- **Task item**
Find the line containing "curve.bevel_resolution = 1" in the entries below. Restate it and each line after it, word for word, up to and including the line containing "flat=0.85, sides=24, power=2.4)".

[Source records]
=====

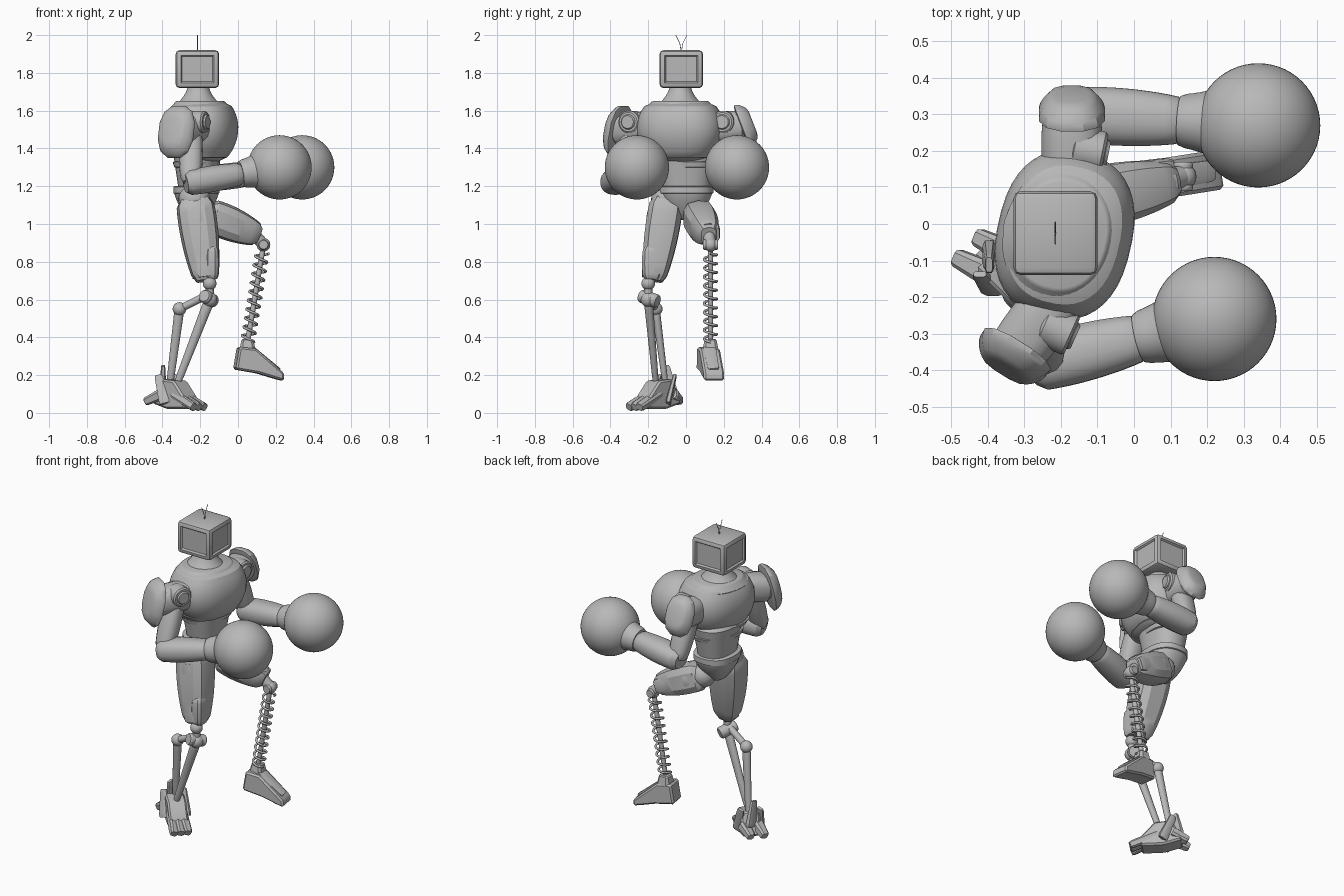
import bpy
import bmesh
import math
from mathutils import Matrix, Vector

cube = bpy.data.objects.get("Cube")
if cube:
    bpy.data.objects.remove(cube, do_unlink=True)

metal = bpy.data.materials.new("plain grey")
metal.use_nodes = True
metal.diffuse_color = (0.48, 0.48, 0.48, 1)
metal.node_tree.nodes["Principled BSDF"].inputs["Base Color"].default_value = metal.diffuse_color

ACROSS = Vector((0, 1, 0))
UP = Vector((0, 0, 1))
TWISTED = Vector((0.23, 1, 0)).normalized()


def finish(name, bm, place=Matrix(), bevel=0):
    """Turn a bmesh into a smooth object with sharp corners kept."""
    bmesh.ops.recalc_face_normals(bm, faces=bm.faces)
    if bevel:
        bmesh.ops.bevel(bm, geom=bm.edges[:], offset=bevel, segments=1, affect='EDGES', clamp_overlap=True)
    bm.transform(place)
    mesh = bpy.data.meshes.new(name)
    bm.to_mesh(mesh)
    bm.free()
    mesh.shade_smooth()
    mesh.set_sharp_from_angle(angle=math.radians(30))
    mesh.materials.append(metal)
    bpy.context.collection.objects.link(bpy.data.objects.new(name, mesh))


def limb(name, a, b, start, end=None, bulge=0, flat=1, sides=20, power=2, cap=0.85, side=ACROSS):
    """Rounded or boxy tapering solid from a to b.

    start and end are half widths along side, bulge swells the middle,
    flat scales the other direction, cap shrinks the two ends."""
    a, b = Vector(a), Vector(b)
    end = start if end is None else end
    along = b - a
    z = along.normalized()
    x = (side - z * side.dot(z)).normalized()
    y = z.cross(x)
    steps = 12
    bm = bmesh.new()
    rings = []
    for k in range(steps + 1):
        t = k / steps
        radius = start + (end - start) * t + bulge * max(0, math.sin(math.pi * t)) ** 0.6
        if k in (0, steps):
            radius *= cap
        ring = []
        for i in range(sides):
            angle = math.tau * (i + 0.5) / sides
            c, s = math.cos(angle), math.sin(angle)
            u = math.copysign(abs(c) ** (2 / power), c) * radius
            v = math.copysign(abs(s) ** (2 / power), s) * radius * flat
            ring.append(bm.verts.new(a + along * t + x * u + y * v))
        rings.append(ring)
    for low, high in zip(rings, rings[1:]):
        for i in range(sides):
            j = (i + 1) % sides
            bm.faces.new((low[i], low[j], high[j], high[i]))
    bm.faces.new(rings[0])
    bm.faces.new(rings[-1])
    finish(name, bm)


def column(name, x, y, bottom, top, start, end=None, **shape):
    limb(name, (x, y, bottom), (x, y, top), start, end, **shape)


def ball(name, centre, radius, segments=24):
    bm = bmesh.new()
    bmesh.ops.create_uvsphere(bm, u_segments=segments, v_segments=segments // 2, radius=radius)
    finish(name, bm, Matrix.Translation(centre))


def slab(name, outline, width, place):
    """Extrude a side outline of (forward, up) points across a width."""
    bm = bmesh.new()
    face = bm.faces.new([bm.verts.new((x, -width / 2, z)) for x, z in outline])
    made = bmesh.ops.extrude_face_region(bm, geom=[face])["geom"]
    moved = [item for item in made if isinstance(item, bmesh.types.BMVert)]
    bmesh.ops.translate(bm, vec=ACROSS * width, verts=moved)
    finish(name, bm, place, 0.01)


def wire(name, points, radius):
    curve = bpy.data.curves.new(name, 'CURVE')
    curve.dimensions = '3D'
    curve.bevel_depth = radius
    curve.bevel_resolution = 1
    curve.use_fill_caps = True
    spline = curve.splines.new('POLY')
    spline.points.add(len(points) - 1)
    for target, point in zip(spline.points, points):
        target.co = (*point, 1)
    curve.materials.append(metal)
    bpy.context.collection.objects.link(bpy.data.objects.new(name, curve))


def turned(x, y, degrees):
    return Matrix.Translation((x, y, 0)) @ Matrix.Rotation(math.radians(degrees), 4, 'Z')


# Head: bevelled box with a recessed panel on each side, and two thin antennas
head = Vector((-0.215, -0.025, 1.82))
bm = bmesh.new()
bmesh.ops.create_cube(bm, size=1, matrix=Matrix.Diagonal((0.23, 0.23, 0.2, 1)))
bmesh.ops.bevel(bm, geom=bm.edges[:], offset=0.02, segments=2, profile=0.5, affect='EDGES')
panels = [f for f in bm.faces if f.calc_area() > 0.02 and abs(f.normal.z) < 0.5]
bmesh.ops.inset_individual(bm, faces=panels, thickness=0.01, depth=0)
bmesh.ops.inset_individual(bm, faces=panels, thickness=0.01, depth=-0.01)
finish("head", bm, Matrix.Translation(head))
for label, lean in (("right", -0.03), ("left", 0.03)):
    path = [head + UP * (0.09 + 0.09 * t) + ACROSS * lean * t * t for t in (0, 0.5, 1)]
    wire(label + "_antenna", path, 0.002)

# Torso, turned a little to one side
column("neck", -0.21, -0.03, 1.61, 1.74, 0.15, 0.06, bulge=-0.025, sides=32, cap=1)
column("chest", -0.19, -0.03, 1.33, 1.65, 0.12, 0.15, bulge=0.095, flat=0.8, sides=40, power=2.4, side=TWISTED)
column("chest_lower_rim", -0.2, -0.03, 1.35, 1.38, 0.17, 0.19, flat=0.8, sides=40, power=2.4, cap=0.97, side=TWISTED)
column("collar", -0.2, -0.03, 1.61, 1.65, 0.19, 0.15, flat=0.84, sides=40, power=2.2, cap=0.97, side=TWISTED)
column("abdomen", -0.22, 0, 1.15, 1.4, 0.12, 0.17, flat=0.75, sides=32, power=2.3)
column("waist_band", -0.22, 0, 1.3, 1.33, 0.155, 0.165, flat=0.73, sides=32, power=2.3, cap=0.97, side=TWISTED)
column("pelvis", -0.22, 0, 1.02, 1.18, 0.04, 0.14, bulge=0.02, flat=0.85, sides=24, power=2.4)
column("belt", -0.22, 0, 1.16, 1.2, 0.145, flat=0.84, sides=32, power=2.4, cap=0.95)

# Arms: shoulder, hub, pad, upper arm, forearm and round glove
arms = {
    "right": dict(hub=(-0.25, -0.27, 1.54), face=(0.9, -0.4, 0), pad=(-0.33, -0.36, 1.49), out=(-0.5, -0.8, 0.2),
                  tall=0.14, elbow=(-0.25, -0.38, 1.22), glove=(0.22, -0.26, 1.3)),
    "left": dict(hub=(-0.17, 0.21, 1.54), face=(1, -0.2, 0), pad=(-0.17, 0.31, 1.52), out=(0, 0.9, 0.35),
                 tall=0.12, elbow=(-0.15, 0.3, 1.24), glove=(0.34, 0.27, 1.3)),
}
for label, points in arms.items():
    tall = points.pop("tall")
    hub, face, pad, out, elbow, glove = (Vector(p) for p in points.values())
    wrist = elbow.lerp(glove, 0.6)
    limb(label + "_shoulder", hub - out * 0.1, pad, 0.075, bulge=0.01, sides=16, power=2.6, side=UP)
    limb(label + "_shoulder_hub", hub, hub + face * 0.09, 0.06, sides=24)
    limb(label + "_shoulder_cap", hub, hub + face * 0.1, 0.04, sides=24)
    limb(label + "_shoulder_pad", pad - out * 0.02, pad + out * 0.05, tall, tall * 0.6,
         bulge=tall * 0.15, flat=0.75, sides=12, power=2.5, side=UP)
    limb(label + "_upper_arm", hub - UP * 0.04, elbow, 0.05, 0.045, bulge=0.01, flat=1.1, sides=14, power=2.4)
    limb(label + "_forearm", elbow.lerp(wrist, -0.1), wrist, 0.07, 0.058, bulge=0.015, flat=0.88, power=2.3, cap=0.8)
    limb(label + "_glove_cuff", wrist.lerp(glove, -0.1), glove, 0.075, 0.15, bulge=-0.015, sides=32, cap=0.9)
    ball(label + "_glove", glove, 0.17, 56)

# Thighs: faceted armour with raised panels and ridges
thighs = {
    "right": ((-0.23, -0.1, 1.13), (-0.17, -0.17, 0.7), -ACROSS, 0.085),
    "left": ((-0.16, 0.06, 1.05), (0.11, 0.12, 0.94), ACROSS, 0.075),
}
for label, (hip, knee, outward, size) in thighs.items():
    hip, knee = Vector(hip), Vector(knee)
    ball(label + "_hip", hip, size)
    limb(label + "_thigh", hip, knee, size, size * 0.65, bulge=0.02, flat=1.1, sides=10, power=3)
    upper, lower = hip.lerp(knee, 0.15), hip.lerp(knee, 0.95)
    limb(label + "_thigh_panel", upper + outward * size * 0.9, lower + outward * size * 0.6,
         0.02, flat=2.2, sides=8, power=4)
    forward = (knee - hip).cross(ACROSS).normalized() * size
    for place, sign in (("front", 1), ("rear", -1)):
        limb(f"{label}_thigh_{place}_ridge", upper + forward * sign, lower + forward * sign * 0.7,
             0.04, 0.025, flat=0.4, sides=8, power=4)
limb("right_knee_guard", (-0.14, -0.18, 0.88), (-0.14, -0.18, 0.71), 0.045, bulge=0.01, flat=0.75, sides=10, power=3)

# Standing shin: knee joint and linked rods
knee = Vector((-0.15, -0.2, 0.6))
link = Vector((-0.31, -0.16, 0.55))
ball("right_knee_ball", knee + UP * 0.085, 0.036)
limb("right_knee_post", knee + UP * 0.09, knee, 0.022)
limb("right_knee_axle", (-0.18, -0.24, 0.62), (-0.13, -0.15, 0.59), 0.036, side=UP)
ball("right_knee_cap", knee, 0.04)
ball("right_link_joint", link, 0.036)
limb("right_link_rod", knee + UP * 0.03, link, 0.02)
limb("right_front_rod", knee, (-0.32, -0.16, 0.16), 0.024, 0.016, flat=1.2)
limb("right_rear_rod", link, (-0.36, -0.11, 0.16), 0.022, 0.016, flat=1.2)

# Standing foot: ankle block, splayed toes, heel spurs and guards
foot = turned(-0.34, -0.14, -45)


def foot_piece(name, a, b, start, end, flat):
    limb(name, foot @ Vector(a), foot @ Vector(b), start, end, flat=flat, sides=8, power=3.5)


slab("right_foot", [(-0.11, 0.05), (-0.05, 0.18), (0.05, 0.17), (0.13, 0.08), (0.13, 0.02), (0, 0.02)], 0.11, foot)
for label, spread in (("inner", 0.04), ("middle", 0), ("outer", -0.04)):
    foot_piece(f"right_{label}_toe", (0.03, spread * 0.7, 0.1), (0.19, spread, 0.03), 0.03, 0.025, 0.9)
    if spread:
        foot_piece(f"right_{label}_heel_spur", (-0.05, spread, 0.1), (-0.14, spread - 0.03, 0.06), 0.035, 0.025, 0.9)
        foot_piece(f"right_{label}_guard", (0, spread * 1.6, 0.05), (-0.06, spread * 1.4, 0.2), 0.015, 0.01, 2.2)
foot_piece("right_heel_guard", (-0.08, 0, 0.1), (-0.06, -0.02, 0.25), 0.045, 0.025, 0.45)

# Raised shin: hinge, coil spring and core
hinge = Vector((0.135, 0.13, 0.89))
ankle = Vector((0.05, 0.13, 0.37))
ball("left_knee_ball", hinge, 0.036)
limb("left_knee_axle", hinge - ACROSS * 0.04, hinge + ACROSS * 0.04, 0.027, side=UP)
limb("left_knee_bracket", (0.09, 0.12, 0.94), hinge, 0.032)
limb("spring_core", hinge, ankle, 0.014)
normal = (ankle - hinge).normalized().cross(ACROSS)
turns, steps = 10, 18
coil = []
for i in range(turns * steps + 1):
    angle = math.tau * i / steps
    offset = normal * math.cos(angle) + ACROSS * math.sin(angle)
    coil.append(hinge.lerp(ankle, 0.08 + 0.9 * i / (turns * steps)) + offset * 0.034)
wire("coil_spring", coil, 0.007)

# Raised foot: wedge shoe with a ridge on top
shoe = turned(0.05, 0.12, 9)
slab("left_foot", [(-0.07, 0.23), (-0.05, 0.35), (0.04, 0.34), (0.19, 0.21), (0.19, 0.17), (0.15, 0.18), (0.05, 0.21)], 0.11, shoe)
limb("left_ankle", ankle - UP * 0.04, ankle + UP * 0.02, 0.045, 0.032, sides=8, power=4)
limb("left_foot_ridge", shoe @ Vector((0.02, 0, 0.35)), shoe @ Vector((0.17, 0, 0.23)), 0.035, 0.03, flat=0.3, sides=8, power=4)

=====

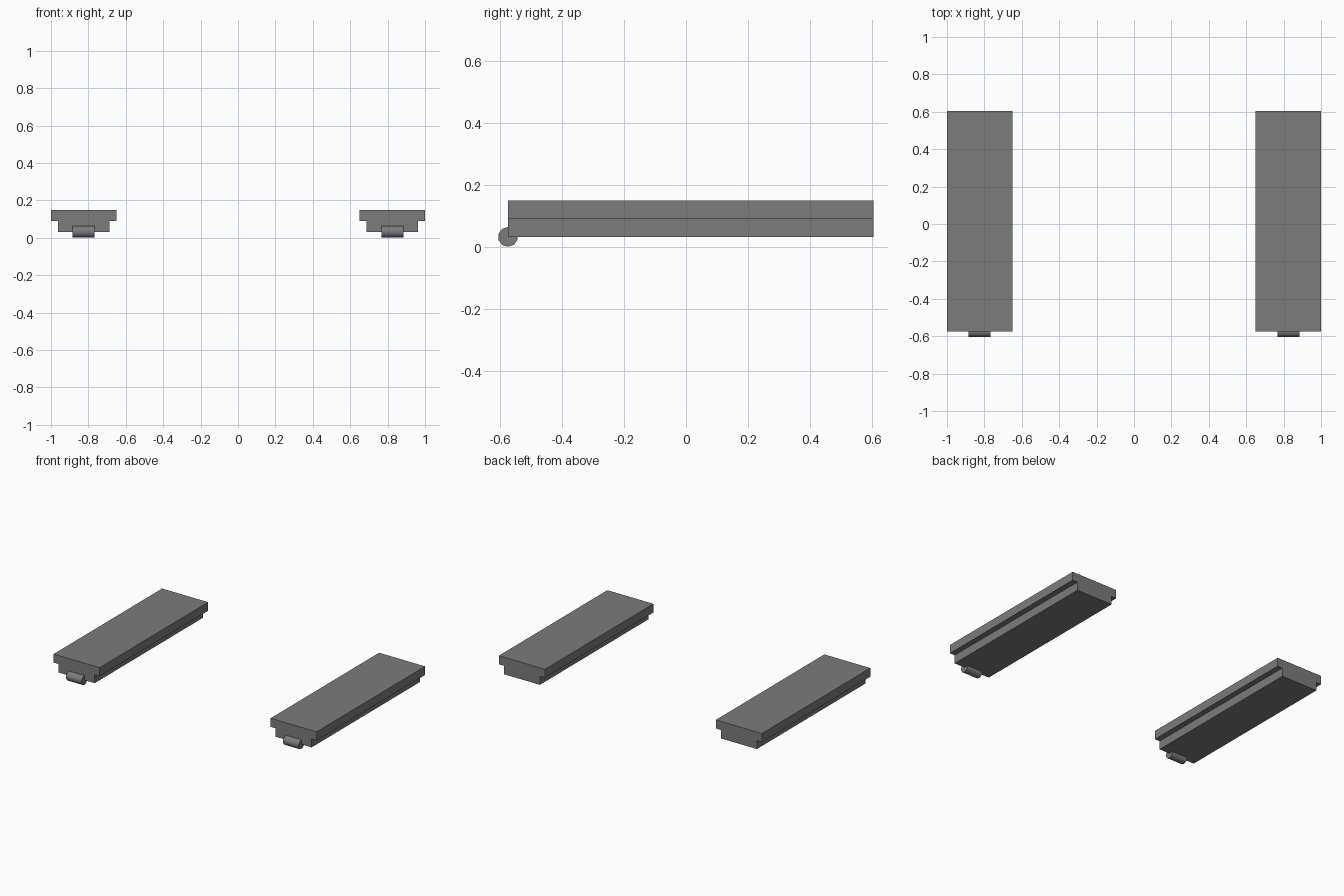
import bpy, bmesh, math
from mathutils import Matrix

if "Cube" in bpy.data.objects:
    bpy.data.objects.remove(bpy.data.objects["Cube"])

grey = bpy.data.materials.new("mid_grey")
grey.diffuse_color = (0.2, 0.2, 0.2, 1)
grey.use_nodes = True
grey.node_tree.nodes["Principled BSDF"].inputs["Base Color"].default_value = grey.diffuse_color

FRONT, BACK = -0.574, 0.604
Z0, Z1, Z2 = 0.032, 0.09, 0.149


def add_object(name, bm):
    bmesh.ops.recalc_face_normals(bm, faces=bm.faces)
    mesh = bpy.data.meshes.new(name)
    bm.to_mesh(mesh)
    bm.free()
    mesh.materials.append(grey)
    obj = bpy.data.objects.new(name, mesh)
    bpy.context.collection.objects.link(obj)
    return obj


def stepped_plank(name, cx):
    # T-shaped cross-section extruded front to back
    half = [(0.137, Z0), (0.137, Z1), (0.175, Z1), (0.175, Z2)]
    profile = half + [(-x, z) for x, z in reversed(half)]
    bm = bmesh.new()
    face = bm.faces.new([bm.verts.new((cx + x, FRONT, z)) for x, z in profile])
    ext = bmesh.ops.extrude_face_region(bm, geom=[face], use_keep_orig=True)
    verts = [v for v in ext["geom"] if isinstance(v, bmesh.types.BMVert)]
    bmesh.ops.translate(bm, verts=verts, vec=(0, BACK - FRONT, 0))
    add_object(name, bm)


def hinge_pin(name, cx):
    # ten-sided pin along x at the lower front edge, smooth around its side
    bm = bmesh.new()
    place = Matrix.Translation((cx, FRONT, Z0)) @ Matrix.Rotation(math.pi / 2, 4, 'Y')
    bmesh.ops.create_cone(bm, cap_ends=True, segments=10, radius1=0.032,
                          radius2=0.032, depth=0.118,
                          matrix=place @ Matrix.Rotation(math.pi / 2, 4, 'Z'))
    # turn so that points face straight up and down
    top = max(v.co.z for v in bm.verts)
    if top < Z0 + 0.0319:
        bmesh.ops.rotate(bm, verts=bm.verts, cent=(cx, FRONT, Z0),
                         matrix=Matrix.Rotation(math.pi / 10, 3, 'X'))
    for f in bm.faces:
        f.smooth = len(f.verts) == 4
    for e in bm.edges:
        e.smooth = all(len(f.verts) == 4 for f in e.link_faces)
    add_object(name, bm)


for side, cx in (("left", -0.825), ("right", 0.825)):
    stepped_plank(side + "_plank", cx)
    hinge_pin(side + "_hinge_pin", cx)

=====

- **Reply to the task**
    curve.bevel_resolution = 1
    curve.use_fill_caps = True
    spline = curve.splines.new('POLY')
    spline.points.add(len(points) - 1)
    for target, point in zip(spline.points, points):
        target.co = (*point, 1)
    curve.materials.append(metal)
    bpy.context.collection.objects.link(bpy.data.objects.new(name, curve))


def turned(x, y, degrees):
    return Matrix.Translation((x, y, 0)) @ Matrix.Rotation(math.radians(degrees), 4, 'Z')


# Head: bevelled box with a recessed panel on each side, and two thin antennas
head = Vector((-0.215, -0.025, 1.82))
bm = bmesh.new()
bmesh.ops.create_cube(bm, size=1, matrix=Matrix.Diagonal((0.23, 0.23, 0.2, 1)))
bmesh.ops.bevel(bm, geom=bm.edges[:], offset=0.02, segments=2, profile=0.5, affect='EDGES')
panels = [f for f in bm.faces if f.calc_area() > 0.02 and abs(f.normal.z) < 0.5]
bmesh.ops.inset_individual(bm, faces=panels, thickness=0.01, depth=0)
bmesh.ops.inset_individual(bm, faces=panels, thickness=0.01, depth=-0.01)
finish("head", bm, Matrix.Translation(head))
for label, lean in (("right", -0.03), ("left", 0.03)):
    path = [head + UP * (0.09 + 0.09 * t) + ACROSS * lean * t * t for t in (0, 0.5, 1)]
    wire(label + "_antenna", path, 0.002)

# Torso, turned a little to one side
column("neck", -0.21, -0.03, 1.61, 1.74, 0.15, 0.06, bulge=-0.025, sides=32, cap=1)
column("chest", -0.19, -0.03, 1.33, 1.65, 0.12, 0.15, bulge=0.095, flat=0.8, sides=40, power=2.4, side=TWISTED)
column("chest_lower_rim", -0.2, -0.03, 1.35, 1.38, 0.17, 0.19, flat=0.8, sides=40, power=2.4, cap=0.97, side=TWISTED)
column("collar", -0.2, -0.03, 1.61, 1.65, 0.19, 0.15, flat=0.84, sides=40, power=2.2, cap=0.97, side=TWISTED)
column("abdomen", -0.22, 0, 1.15, 1.4, 0.12, 0.17, flat=0.75, sides=32, power=2.3)
column("waist_band", -0.22, 0, 1.3, 1.33, 0.155, 0.165, flat=0.73, sides=32, power=2.3, cap=0.97, side=TWISTED)
column("pelvis", -0.22, 0, 1.02, 1.18, 0.04, 0.14, bulge=0.02, flat=0.85, sides=24, power=2.4)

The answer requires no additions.